My first encounter with this apparition of Jupiter was in early January, when I was searching for Comet McNaught in the early-dawn sky. By the time I switched my attention from the comet to the planet, Jupiter was the only "star" still visible in the brightening sky, and it was too low to show much detail through my telescope.
Around the beginning of February, after a spell of cloudy weather, I was startled to see Jupiter shining through my bathroom window, fairly high in a nearly-dark sky, when I woke up in the morning. The sky can change a lot in three weeks!
This time I also got a clear look at Jupiter's surroundings; it was hanging in Scorpius, a little to the left of the magnificent red supergiant Antares. This also came as a shock, because during last year's apparition, Jupiter was right next to the lovely wide optical double star Alpha Librae, also known by the sonorous name of Zubenelgenubi. It suddenly penetrated my thick head — after a decade of Jupiter-watching — that this is the way Jupiter always moves. During an apparition, when it's on the same side of the Sun as Earth, both planets are moving in the same direction, so Jupiter hovers in more or less the same spot with respect to the stars. Then, during the few months when Jupiter is hidden behind the Sun, and moving in the opposite direction from Earth, it scoots over one full constellation, only to freeze in place again as soon as we catch sight of it. Pretty sneaky for the King of Planets!
For naked-eye viewing, Jupiter's current situation next to the brightest and most colorful of the zodiacal stars is impossible to beat. But it's ominous for telescopic viewing, because the King of Planets is now near the southernmost point of the ecliptic. From my location in Massachusetts, it won't rise more than 25 degrees above the horizon this year — too low for a good view through a telescope unless the atmosphere is abnormally steady. Things won't be any better next year, with Jupiter in Sagittarius. And in 2009 Jupiter will be in Capricornus, just starting its slow climb up the ecliptic.

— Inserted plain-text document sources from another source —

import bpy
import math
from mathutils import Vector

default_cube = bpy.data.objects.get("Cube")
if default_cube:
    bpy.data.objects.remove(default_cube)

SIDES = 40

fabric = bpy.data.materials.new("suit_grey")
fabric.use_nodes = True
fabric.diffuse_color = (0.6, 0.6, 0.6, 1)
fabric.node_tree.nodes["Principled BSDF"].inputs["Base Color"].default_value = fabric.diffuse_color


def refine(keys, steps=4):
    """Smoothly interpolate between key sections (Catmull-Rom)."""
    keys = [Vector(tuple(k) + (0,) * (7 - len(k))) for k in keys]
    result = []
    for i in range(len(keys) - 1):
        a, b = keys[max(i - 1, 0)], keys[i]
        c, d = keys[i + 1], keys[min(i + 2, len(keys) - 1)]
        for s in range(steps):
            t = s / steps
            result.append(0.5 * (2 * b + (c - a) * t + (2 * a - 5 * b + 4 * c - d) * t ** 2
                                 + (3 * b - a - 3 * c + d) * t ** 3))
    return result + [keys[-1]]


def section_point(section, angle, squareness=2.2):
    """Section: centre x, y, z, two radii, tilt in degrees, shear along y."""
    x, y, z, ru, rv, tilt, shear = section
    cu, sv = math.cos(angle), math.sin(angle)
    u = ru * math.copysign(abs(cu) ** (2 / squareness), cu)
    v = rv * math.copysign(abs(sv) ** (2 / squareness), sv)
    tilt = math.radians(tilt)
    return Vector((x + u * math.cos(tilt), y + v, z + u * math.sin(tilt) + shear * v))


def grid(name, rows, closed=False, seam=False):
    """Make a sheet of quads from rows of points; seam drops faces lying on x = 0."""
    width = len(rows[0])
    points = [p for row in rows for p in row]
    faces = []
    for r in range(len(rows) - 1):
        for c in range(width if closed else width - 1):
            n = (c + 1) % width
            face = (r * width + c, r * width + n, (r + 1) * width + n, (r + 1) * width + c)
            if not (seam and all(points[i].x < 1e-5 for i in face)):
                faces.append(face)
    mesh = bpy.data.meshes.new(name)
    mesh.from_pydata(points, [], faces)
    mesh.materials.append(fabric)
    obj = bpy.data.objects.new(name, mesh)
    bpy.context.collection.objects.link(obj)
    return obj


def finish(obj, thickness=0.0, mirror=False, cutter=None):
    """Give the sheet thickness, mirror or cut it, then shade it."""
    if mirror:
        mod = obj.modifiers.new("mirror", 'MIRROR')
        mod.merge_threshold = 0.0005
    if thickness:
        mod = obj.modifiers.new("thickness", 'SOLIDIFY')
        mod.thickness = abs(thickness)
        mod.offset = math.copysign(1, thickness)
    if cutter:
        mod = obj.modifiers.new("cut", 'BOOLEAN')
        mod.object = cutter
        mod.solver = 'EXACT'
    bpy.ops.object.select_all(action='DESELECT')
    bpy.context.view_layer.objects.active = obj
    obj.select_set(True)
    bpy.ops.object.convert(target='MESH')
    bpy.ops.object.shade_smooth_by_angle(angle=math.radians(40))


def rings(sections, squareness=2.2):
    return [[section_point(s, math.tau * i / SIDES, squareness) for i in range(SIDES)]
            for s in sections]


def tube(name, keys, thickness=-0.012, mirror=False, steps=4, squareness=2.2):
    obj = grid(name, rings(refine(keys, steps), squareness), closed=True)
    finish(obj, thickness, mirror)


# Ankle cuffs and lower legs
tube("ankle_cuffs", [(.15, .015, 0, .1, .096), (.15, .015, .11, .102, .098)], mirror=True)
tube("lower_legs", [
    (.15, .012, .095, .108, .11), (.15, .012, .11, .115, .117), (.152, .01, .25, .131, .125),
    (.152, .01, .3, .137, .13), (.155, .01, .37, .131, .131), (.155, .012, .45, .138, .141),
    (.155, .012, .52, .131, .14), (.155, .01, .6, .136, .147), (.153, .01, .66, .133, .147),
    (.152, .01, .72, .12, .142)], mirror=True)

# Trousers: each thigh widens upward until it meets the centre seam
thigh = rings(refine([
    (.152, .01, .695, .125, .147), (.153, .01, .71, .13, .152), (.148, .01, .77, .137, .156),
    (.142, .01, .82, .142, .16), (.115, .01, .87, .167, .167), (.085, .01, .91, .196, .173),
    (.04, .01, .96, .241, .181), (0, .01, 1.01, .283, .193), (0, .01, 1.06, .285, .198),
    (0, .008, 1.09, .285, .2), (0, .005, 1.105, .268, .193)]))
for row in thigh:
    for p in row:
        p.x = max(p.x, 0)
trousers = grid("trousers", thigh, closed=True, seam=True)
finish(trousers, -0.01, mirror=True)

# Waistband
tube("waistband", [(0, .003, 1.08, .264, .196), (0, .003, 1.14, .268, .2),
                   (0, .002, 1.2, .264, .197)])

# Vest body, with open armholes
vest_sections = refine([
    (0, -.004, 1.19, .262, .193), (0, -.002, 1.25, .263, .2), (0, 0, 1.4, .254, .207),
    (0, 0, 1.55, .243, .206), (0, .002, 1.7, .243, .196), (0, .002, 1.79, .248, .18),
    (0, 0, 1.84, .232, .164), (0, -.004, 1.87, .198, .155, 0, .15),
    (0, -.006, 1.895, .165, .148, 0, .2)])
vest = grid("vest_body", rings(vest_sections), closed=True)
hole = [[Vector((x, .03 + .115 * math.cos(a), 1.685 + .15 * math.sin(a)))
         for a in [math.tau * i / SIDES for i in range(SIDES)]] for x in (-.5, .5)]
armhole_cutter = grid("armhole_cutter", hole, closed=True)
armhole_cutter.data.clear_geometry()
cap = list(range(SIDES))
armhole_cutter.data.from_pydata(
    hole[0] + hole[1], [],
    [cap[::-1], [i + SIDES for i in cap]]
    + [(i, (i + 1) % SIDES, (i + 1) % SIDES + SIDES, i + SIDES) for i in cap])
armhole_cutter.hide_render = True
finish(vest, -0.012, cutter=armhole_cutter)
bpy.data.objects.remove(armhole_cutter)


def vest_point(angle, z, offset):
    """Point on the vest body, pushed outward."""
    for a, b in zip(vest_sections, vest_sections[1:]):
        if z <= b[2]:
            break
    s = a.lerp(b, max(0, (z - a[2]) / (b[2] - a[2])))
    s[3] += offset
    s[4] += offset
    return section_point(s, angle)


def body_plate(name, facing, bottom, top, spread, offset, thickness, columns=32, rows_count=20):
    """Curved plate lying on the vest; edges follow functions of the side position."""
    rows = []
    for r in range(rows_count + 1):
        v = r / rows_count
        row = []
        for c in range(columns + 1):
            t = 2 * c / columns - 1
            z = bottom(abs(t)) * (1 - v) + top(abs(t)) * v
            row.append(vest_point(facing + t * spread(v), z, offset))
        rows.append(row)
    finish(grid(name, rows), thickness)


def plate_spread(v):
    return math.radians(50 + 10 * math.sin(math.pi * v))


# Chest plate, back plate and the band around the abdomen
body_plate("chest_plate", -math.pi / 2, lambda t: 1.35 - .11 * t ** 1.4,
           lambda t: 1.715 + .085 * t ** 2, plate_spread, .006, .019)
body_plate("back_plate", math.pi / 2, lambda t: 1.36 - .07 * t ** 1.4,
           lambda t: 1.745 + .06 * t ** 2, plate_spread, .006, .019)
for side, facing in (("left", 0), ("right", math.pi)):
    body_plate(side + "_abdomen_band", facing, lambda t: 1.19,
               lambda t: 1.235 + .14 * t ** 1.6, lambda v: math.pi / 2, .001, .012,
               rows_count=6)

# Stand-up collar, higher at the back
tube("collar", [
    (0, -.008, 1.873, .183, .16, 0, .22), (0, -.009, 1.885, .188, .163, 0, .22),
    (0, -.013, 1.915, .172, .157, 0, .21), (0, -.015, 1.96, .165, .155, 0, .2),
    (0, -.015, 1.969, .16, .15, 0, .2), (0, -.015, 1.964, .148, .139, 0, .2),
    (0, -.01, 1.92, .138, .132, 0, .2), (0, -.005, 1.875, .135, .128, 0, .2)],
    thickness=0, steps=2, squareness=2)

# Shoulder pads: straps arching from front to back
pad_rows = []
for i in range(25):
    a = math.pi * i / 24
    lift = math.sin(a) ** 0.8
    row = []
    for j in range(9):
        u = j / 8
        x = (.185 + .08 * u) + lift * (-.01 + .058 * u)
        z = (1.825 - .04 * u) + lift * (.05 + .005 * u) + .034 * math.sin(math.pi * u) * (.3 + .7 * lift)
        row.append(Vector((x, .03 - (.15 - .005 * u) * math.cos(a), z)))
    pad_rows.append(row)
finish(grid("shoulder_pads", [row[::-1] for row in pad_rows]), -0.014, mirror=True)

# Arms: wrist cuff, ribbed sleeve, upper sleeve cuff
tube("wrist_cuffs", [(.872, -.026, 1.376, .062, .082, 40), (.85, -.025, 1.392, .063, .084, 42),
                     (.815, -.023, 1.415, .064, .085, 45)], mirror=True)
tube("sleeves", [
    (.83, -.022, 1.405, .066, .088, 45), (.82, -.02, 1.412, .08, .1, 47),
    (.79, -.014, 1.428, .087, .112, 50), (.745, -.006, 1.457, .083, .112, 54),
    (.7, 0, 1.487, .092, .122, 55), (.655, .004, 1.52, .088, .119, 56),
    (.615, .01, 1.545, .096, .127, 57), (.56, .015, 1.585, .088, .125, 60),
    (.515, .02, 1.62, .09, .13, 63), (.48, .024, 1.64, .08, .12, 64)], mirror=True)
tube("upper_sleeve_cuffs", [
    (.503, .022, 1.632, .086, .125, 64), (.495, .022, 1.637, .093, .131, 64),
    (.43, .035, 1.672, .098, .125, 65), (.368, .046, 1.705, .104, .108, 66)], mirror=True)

That's exactly where Jupiter was when I first started keeping track of it through my own telescope in 1997 — in Capricornus, still too low for a good view. No wonder I kept seeing more detail on Jupiter year after year! I thought that it was because my eye was getting better trained, and no doubt that was part of it. But it was due just as much to the fact that every apparition was higher in the sky every year until Jupiter peaked in Gemini in 2002.
The outer planets move at a stately pace; it takes Jupiter 12 years to return to the same spot among the "fixed stars," and 30 years for Saturn. A lot changes in a human life in 12 years — let alone 30. That, presumably, is why the God of Time is associated with the slowest-moving planet known in classical antiquity. In the olden days, people were lucky to witness two full circuits of the planet Saturn before Time mowed them down with his great scythe.